Minding my own business at a corner internet cafe along a main avenue in Cochabama, I noticed a commotion originating from the city’s main plaza, one block away. Dozens of pedestrians were holding their mouths and I knew that could only mean one thing – tear gas was dispersed to quell some disturbance. I quickly closed all of my open browsers on my computer and paid my bill and took off. For several blocks leading away from the plaza, I noticed individuals trying to compose themselves keeled over. One couple with their baby in stroller tried to wash away the sting from the innocent child’s eyes while hearing his wails.
What had happened was that some of the social movements, some belonging to MAS, had tried to “vigilar” and prevent the meeting of 8 of the 9 departmental civic committees and several of the prefects. They were in town at the invitation of the Cochabamba prefect, Manfred Reyes Villa, to brainstorm about possible measures hoping to convince the government to support 2/3 majority in the Constituent Assembly for all of the articles. As it stands now, the government only wants simple majority for the articles with a 2/3 vote for final approval.
This is what I had picked up in the random news footage that I have seen and bits and pieces of newspaper articles. It seems that I tend to be more up to date about the going-ons in Bolivia when I am out of the country, than when in the country. If I hadn’t been around the city’s center when the tear gas was used, then it would have hardly registered.
The civic committees announced that they will give the government 72 hours to support the 2/3 approval or a massive civic strike would take place on Friday. Some of the cattle ranchers in the Orient announced that they may stop sending meat to the Western part of the country. These are some of the same measures that the social movements and others in the government employed in the past. Like all civic strikes, it may not have the support of the entire populace, but those who want to “atacar” (join), everyone will know where they stand.
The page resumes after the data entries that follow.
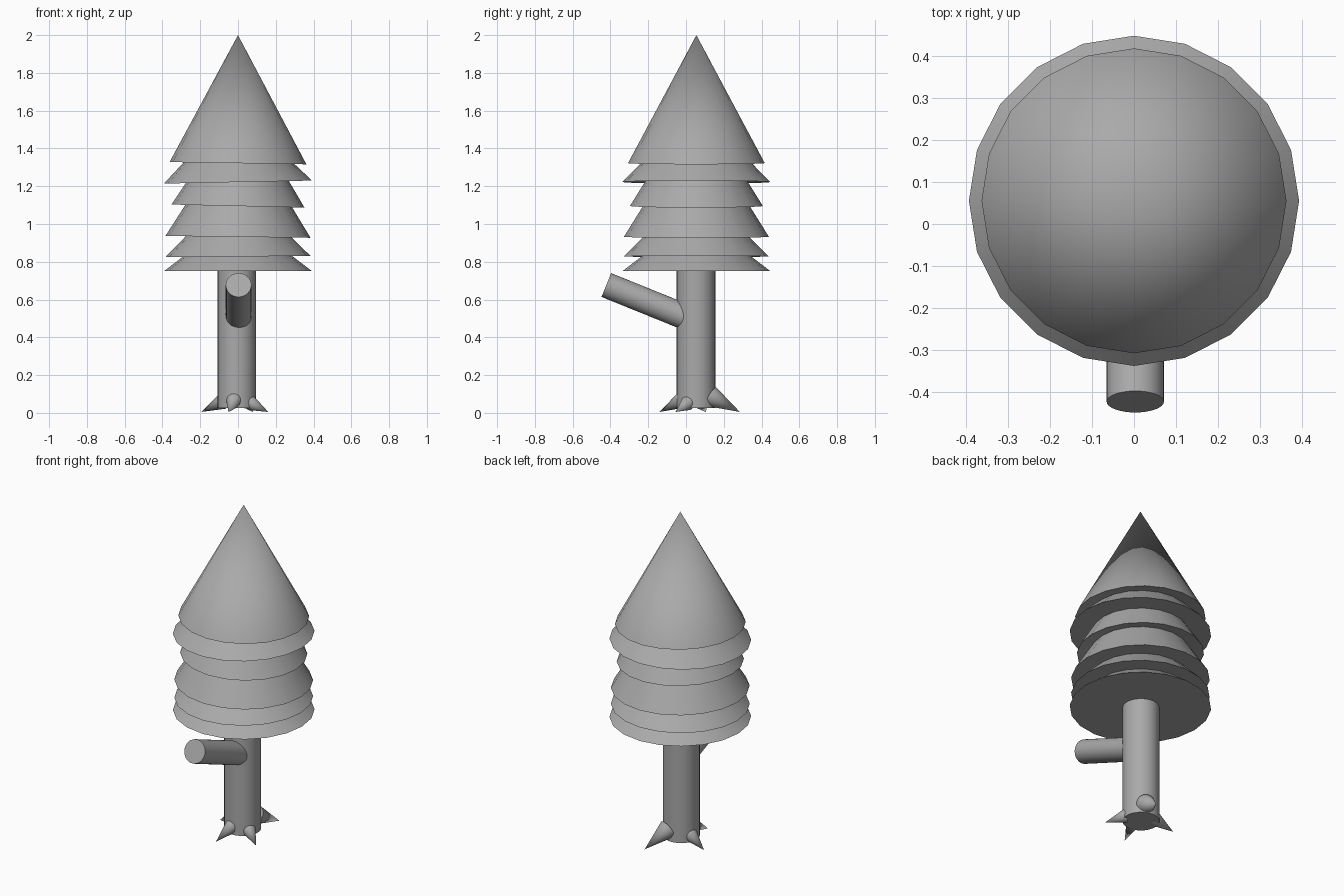
import bpy, bmesh, math
from mathutils import Vector

cube = bpy.data.objects.get("Cube")
if cube:
    bpy.data.objects.remove(cube, do_unlink=True)

# One plain grey for the whole tree
grey = bpy.data.materials.new("plain grey")
grey.use_nodes = True
colour = (0.4, 0.4, 0.4, 1)
grey.diffuse_color = colour
grey.node_tree.nodes["Principled BSDF"].inputs["Base Color"].default_value = colour

CENTRE = Vector((0, 0.055, 0))


def finish(obj, name, angle=40):
    obj.name = name
    obj.data.materials.append(grey)
    bpy.ops.object.select_all(action='DESELECT')
    obj.select_set(True)
    bpy.context.view_layer.objects.active = obj
    bpy.ops.object.shade_smooth_by_angle(angle=math.radians(angle))
    return obj


def taper(name, start, end, r1, r2, sides=32):
    """Cylinder or cone running between two points."""
    start, end = Vector(start), Vector(end)
    axis = end - start
    bpy.ops.mesh.primitive_cone_add(
        vertices=sides, radius1=r1, radius2=r2, depth=axis.length,
        location=(start + end) / 2,
        rotation=axis.to_track_quat('Z', 'Y').to_euler())
    return finish(bpy.context.object, name)


# Foliage: stacked skirts as one lathed surface (radius, height, tilt)
profile = [
    (0.392, 0.75, 0), (0.285, 0.832, 0),
    (0.384, 0.828, 0.003), (0.275, 0.937, 0),
    (0.384, 0.932, -0.005), (0.275, 1.107, 0),
    (0.352, 1.095, -0.008), (0.268, 1.23, 0),
    (0.392, 1.222, 0.008), (0.28, 1.335, 0),
    (0.362, 1.322, -0.006),
]
SIDES = 20
bm = bmesh.new()
rings = []
for r, z, tilt in profile:
    ring = []
    for i in range(SIDES):
        a = math.tau * i / SIDES
        ring.append(bm.verts.new((r * math.cos(a), r * math.sin(a),
                                  z + tilt * math.cos(a))))
    rings.append(ring)
bm.faces.new(reversed(rings[0]))
for low, high in zip(rings, rings[1:]):
    for i in range(SIDES):
        j = (i + 1) % SIDES
        bm.faces.new((low[i], low[j], high[j], high[i]))
tip = bm.verts.new((0, 0, 2))
for i in range(SIDES):
    bm.faces.new((rings[-1][i], rings[-1][(i + 1) % SIDES], tip))
mesh = bpy.data.meshes.new("foliage")
bm.to_mesh(mesh)
bm.free()
foliage = bpy.data.objects.new("foliage", mesh)
foliage.location = CENTRE
bpy.context.collection.objects.link(foliage)
finish(foliage, "foliage")

# Trunk and the cut-off branch
taper("trunk", (-0.006, 0.053, 0.025), (-0.006, 0.053, 0.8), 0.102, 0.102)
taper("branch", (0.003, 0.04, 0.49), (0.003, -0.422, 0.677), 0.068, 0.068)

# Roots: cones spreading from the trunk foot (tip x, tip y, thickness, height)
roots = {
    "root_left": (0.16, -0.11, 0.038, 0.05),
    "root_right": (-0.195, 0.05, 0.042, 0.06),
    "root_front": (-0.05, -0.195, 0.042, 0.065),
    "root_back": (0.08, 0.23, 0.055, 0.085),
}
for name, (x, y, thick, height) in roots.items():
    out = Vector((x, y, 0))
    base = CENTRE + out.normalized() * 0.085 + Vector((0, 0, height))
    taper(name, base, CENTRE + out + Vector((0, 0, 0.005)), thick, 0)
The recent reader poll at Los Tiempos.com asks, “With which of the positions do you most identify with?” The choices are rather simple – with the government or with the opposition.
Well, there was a third choice – “don’t know”. I guess that is what anybody’s best guess to the question, “what about Bolivia?”
PS – Yes, I am in Bolivia (again) for eleven days.